A music historian and fiddler from County Down and a noted singing trio from Ramelton are among the guests at the latest ‘Night of Ulster Scots’ at Monreagh Community Centre in Carrigans this Thursday night.
Nigel Boullier, who is from Bangor, will play some tunes from County Down and talk about links between the country fiddle traditions in the north of Ireland and Scotland.
Singers Leslie Buchanan, Tommy Logan and Stevie Coll will be performing some old favourites, from ‘Fiddlers Green’ to the folk spiritual ‘Swing Low Sweet Chariot’.
The night runs from 7pm to 9pm, and admission is free. Those who go along can expect songs, music, recitations and chat.
Regular guests at the Ulster Scots nights include multi-instrumentalist and singer Stuart Buchanan, poet and storyteller Ian McCracken, and Colm Clarke, renowned for his knowledge of old ways in the area.
The fiddler Martin McGinley, Ramelton, will be along to play with Nigel Boullier.
Kieran Fegan of the Ulster Scots Centre at Monreagh, who’s organising the night, said it will be informal and contributions from audience members will be warmly welcomed.
“We had one of these nights back in November, when Covid precautions were still very much to the fore. We had a good turnout and everyone really enjoyed it, so we’ve decided to go again. We’re delighted that Nigel can make it along, and our special guests from Ramelton.”
Nigel Boullier is well-known in music circles as both a fiddler and a banjo player. He’s also an authority on country fiddling and dancing in the north of Ireland, and particularly in his own County Down.
In 2012 he produced a remarkable book called ‘Handed Down’ in which he gave details on more than 300 fiddlers active in County Down within living memory. He also presented tunes and discussed the dances performed in the area. A majority of the fiddlers were from the Protestant community, and a lot of dancing took place in Orange halls.
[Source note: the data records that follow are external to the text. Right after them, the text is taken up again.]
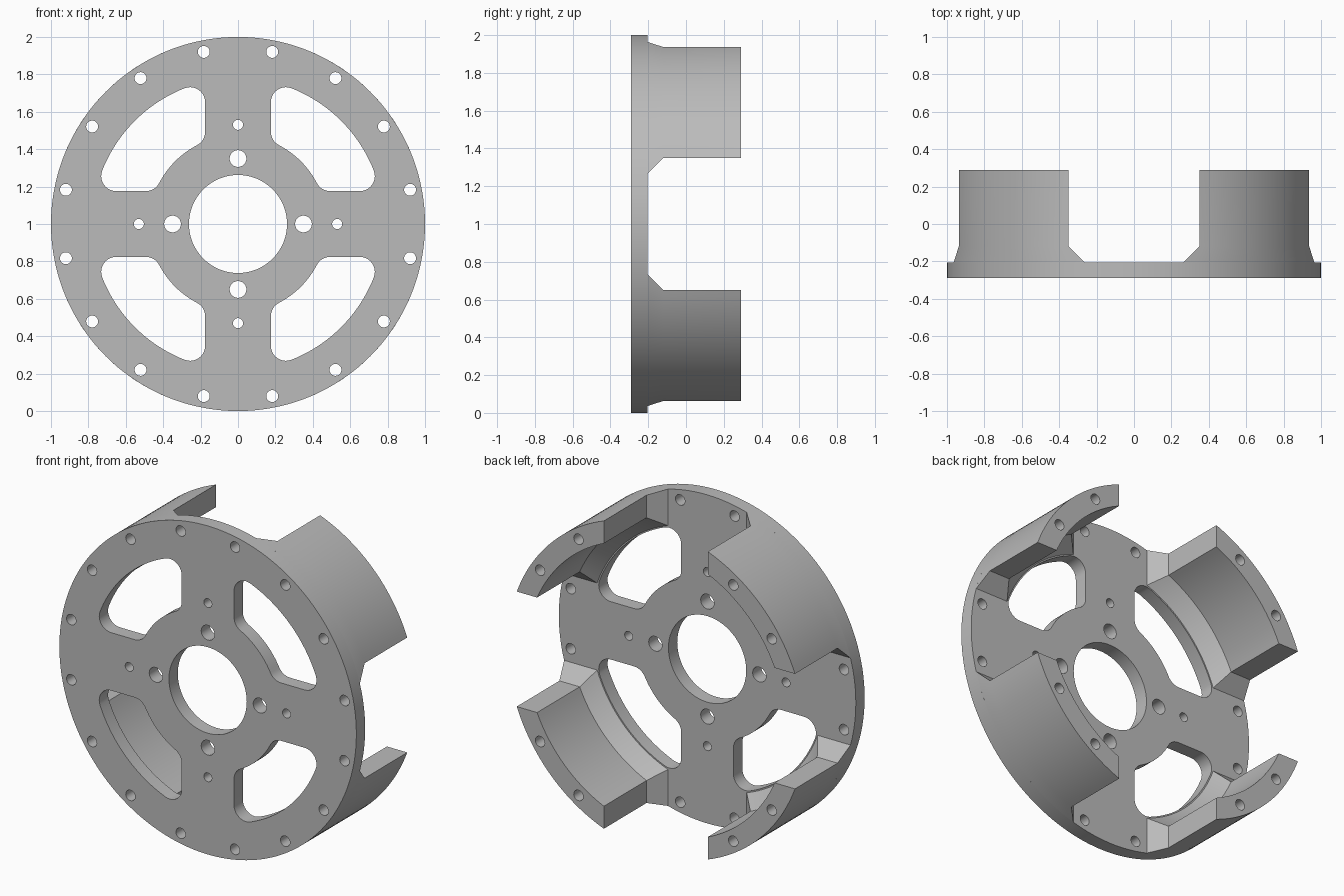
import bpy, bmesh
from math import sin, cos, asin, acos, atan2, pi, radians, sqrt

cube = bpy.data.objects.get("Cube")
if cube:
    bpy.data.objects.remove(cube, do_unlink=True)

# Main dimensions
FRONT, FLOOR, KNEE, BACK = -0.29, -0.205, -0.12, 0.29
RADIUS, WALL_INNER, GAP = 1.0, 0.873, 0.35
CHAMFER = KNEE - FLOOR
SPOKE, HUB, SLOT_OUTER, FILLET = 0.176, 0.475, 0.78, 0.08

metal = bpy.data.materials.new("grey_metal")
metal.use_nodes = True
grey = (0.5, 0.5, 0.5, 1)
metal.diffuse_color = grey
metal.node_tree.nodes["Principled BSDF"].inputs["Base Color"].default_value = grey


def arc(cx, cz, r, a0, a1, n):
    steps = [a0 + (a1 - a0) * i / n for i in range(n + 1)]
    return [(cx + r * cos(a), cz + r * sin(a)) for a in steps]


def circle(cx, cz, r, n):
    return arc(cx, cz, r, 0, 2 * pi, n)[:-1]


def turned(points, a):
    return [(x * cos(a) - z * sin(a), x * sin(a) + z * cos(a)) for x, z in points]


def loft(bm, layers):
    """Closed solid through matching outlines, each given as (y, points)."""
    rings = [[bm.verts.new((x, y, z + 1)) for x, z in pts] for y, pts in layers]
    n = len(rings[0])
    for a, b in zip(rings, rings[1:]):
        for i in range(n):
            j = (i + 1) % n
            bm.faces.new((a[i], a[j], b[j], b[i]))
    bm.faces.new(rings[0])
    bm.faces.new(rings[-1])


def finish(bm, name):
    bmesh.ops.recalc_face_normals(bm, faces=bm.faces)
    mesh = bpy.data.meshes.new(name)
    bm.to_mesh(mesh)
    bm.free()
    mesh.materials.append(metal)
    ob = bpy.data.objects.new(name, mesh)
    bpy.context.collection.objects.link(ob)
    return ob


def slot_outline():
    """Rounded window between two spokes, hub and rim."""
    x = SPOKE + FILLET
    z_hub = sqrt((HUB + FILLET) ** 2 - x * x)
    z_rim = sqrt((SLOT_OUTER - FILLET) ** 2 - x * x)
    a_hub, a_rim = atan2(z_hub, x), atan2(z_rim, x)
    q = pi / 2
    pts = arc(x, z_rim, FILLET, a_rim, pi, 10)
    pts += arc(x, z_hub, FILLET, pi, pi + a_hub, 8)
    pts += arc(0, 0, HUB, a_hub, q - a_hub, 14)[1:-1]
    pts += arc(z_hub, x, FILLET, pi + q - a_hub, 3 * q, 8)
    pts += arc(z_rim, x, FILLET, 3 * q, 5 * q - a_rim, 10)
    pts += arc(0, 0, SLOT_OUTER, q - a_rim, a_rim, 24)[1:-1]
    return pts


def wall_outline(gap, inner):
    """Rim segment cut square by the crossing channels."""
    a, b = asin(gap / RADIUS), asin(gap / inner)
    return (arc(0, 0, RADIUS, a, pi / 2 - a, 24)
            + arc(0, 0, inner, pi / 2 - b, b, 24))


# Cutter: windows, centre bore and bolt holes
bm = bmesh.new()
outlines = [circle(0, 0, 0.262, 64)]
for k in range(4):
    a = k * pi / 2
    outlines.append(turned(slot_outline(), a))
    outlines.append(turned(circle(0.35, 0, 0.045, 24), a))
    outlines.append(turned(circle(0.53, 0, 0.027, 20), a))
for k in range(16):
    outlines.append(turned(circle(0.938, 0, 0.032, 20), radians(11.25 + 22.5 * k)))
for pts in outlines:
    loft(bm, [(-0.5, pts), (0.5, pts)])
cutter = finish(bm, "hole_cutter")
cutter.hide_render = True

# Face plate
bm = bmesh.new()
disc = circle(0, 0, RADIUS, 144)
loft(bm, [(FRONT, disc), (FLOOR, disc)])
parts = [finish(bm, "face_plate")]

# Four rim walls with flared feet
foot = wall_outline(GAP - CHAMFER, WALL_INNER - CHAMFER)
top = wall_outline(GAP, WALL_INNER)
for k, side in enumerate(("upper_left", "upper_right", "lower_right", "lower_left")):
    bm = bmesh.new()
    a = k * pi / 2
    loft(bm, [(FLOOR, turned(foot, a)), (KNEE, turned(top, a)), (BACK, turned(top, a))])
    parts.append(finish(bm, "rim_wall_" + side))

# Cut the holes and shade
for ob in parts:
    bpy.ops.object.select_all(action='DESELECT')
    ob.select_set(True)
    bpy.context.view_layer.objects.active = ob
    mod = ob.modifiers.new("holes", 'BOOLEAN')
    mod.operation = 'DIFFERENCE'
    mod.solver = 'EXACT'
    mod.object = cutter
    bpy.ops.object.modifier_apply(modifier=mod.name)
    bpy.ops.object.shade_smooth_by_angle(angle=radians(25))
bpy.data.objects.remove(cutter, do_unlink=True)
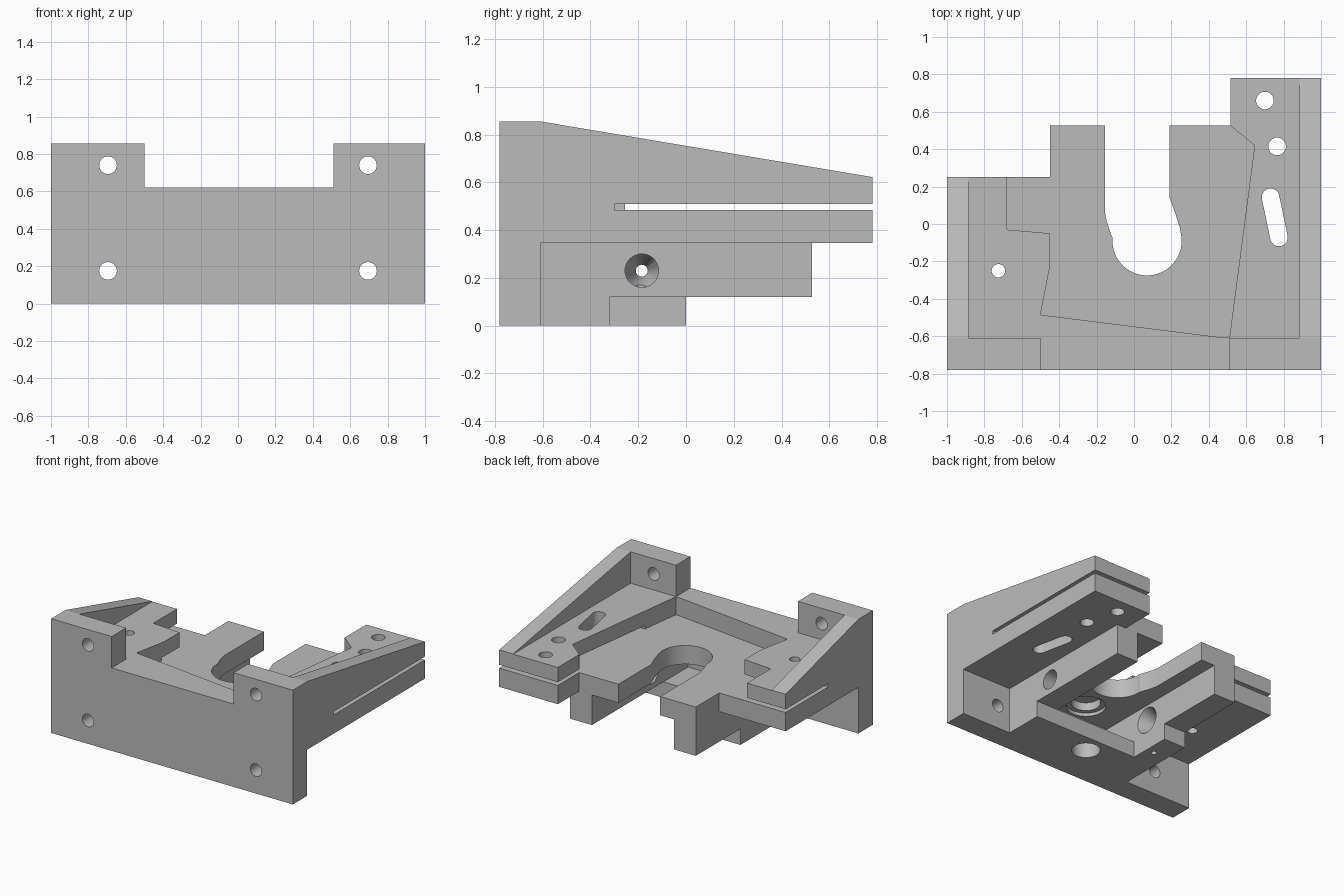
import bpy, bmesh, math
from mathutils import Vector

if "Cube" in bpy.data.objects:
    bpy.data.objects.remove(bpy.data.objects["Cube"], do_unlink=True)

grey = bpy.data.materials.new("plain grey")
grey.use_nodes = True
grey.diffuse_color = (0.5, 0.5, 0.5, 1)
grey.node_tree.nodes["Principled BSDF"].inputs["Base Color"].default_value = (0.5, 0.5, 0.5, 1)


def prism(name, points, axis, low, high):
    """Extrude a 2D profile along an axis; points use the other two axes in order."""
    def place(p, h):
        v = list(p)
        v.insert("xyz".index(axis), h)
        return Vector(v)
    bm = bmesh.new()
    bottom = bm.faces.new([bm.verts.new(place(p, low)) for p in points])
    grown = bmesh.ops.extrude_face_region(bm, geom=[bottom])["geom"]
    shift = place((0, 0), high - low)
    bmesh.ops.translate(bm, vec=shift, verts=[g for g in grown if isinstance(g, bmesh.types.BMVert)])
    bmesh.ops.recalc_face_normals(bm, faces=bm.faces)
    mesh = bpy.data.meshes.new(name)
    bm.to_mesh(mesh)
    bm.free()
    mesh.materials.append(grey)
    obj = bpy.data.objects.new(name, mesh)
    bpy.context.scene.collection.objects.link(obj)
    return obj


def box(name, x, y, z):
    return prism(name, [(x[0], y[0]), (x[1], y[0]), (x[1], y[1]), (x[0], y[1])], "z", *z)


def arc(center, r, start, end, steps):
    turn = [math.radians(start + (end - start) * i / steps) for i in range(steps + 1)]
    return [(center[0] + r * math.cos(a), center[1] + r * math.sin(a)) for a in turn]


def rod(name, center, r, axis, low, high):
    return prism(name, arc(center, r, 0, 360, 40)[:-1], axis, low, high)


def combine(target, tool, operation):
    mod = target.modifiers.new("combine", "BOOLEAN")
    mod.operation, mod.solver, mod.object = operation, "EXACT", tool
    bpy.context.view_layer.objects.active = target
    bpy.ops.object.modifier_apply(modifier=mod.name)
    bpy.data.objects.remove(tool, do_unlink=True)


# Stepped deck outline, recessed later
bracket = prism("mounting_bracket", [
    (-1, -.7), (1, -.7), (1, .78), (.515, .78), (.515, .527), (-.45, .527),
    (-.45, .25), (-1, .25)], "z", .345, .62)

adds = [
    # Front plate with raised corner posts
    prism("front_plate", [(-1, 0), (1, 0), (1, .855), (.51, .855), (.51, .62),
                          (-.5, .62), (-.5, .855), (-1, .855)], "y", -.78, -.61),
    # Rails under the deck, their feet, and the ledge joining them
    box("left_rail", (.41, .59), (-.65, .527), (.12, .4)),
    box("right_rail", (-.45, -.27), (-.65, .527), (.12, .4)),
    box("left_foot", (.41, .59), (-.65, -.32), (0, .2)),
    box("right_foot", (-.45, -.27), (-.65, 0), (0, .2)),
    box("ledge", (-.35, .5), (-.65, -.32), (0, .12)),
]
# Sloping side walls
for name, low, high, back in (("left_wall", .885, 1, .78), ("right_wall", -1, -.885, .25)):
    adds.append(prism(name, [(-.65, .4), (-.65, .855), (-.61, .855), (back, .622), (back, .4)],
                      "x", low, high))
for part in adds:
    combine(bracket, part, "UNION")

# Pocket in the deck and the thin side slots
cuts = [
    prism("recess", [(-.68, .7), (-.68, -.03), (-.45, -.05), (-.45, -.23), (-.5, -.485),
                     (.48, -.608), (.51, -.608), (.645, .42), (.51, .53), (.4, .7)], "z", .485, .7),
    box("left_slot", (.45, 1.1), (-.3, .9), (.485, .51)),
    box("right_slot", (-1.1, -.4), (-.255, .9), (.485, .51)),
]
# Open keyhole notch
cuts.append(prism("notch", [(-.155, .7), (.19, .7), (.19, .14), (.22, .06), (.245, -.02)]
                  + arc((.07, -.09), .185, 5, -185, 32)
                  + [(-.125, -.05), (-.145, .01), (-.155, .06)], "z", .3, .6))
# Bolt holes through the front plate
for x in (-.695, .695):
    for z in (.175, .74):
        cuts.append(rod("bolt_hole", (x, z), .047, "y", -.9, -.5))
# Deck holes and the slanted slot
for x, y, r in ((.7, .66, .047), (.765, .415, .047), (-.725, -.25, .036)):
    cuts.append(rod("deck_hole", (x, y), r, "z", .3, .7))
tilt = math.degrees(math.atan2(.215, -.045)) - 90
cuts.append(prism("slanted_slot", arc((.73, .143), .047, tilt, tilt + 180, 16)
                  + arc((.775, -.072), .047, tilt + 180, tilt + 360, 16), "z", .3, .7))
# Ledge hole, stepped bore above it, and small foot hole
cuts += [
    rod("ledge_hole", (.04, -.46), .097, "z", -.1, .2),
    rod("wide_bore", (.04, -.46), .135, "z", .3, .37),
    rod("narrow_bore", (.04, -.46), .1, "z", .3, .43),
    rod("foot_hole", (-.335, -.19), .02, "z", -.1, .2),
    rod("rail_hole", (-.185, .23), .07, "x", .35, .65),
    rod("pin_hole", (-.185, .23), .025, "x", -.5, -.2),
]
# Tapered bore in the right rail
cone = rod("tapered_bore", (-.185, .23), .1, "x", -.44, -.27 + .01)
for v in cone.data.vertices:
    if v.co.x < -.4:
        v.co.y = -.185 + (v.co.y + .185) * .25
        v.co.z = .23 + (v.co.z - .23) * .25
cuts.append(cone)
for tool in cuts:
    combine(bracket, tool, "DIFFERENCE")

# Smooth bores, crisp edges
bpy.ops.object.select_all(action="DESELECT")
bracket.select_set(True)
bpy.context.view_layer.objects.active = bracket
bpy.ops.object.shade_smooth_by_angle(angle=math.radians(25))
Nigel Boullier said his book covers fiddlers from both the nationalist and unionist communities. However, what he’s found is that “the fact that traditional fiddle music and dancing has been carried on for several hundred years within what is described as the unionist community is now almost totally forgotten.”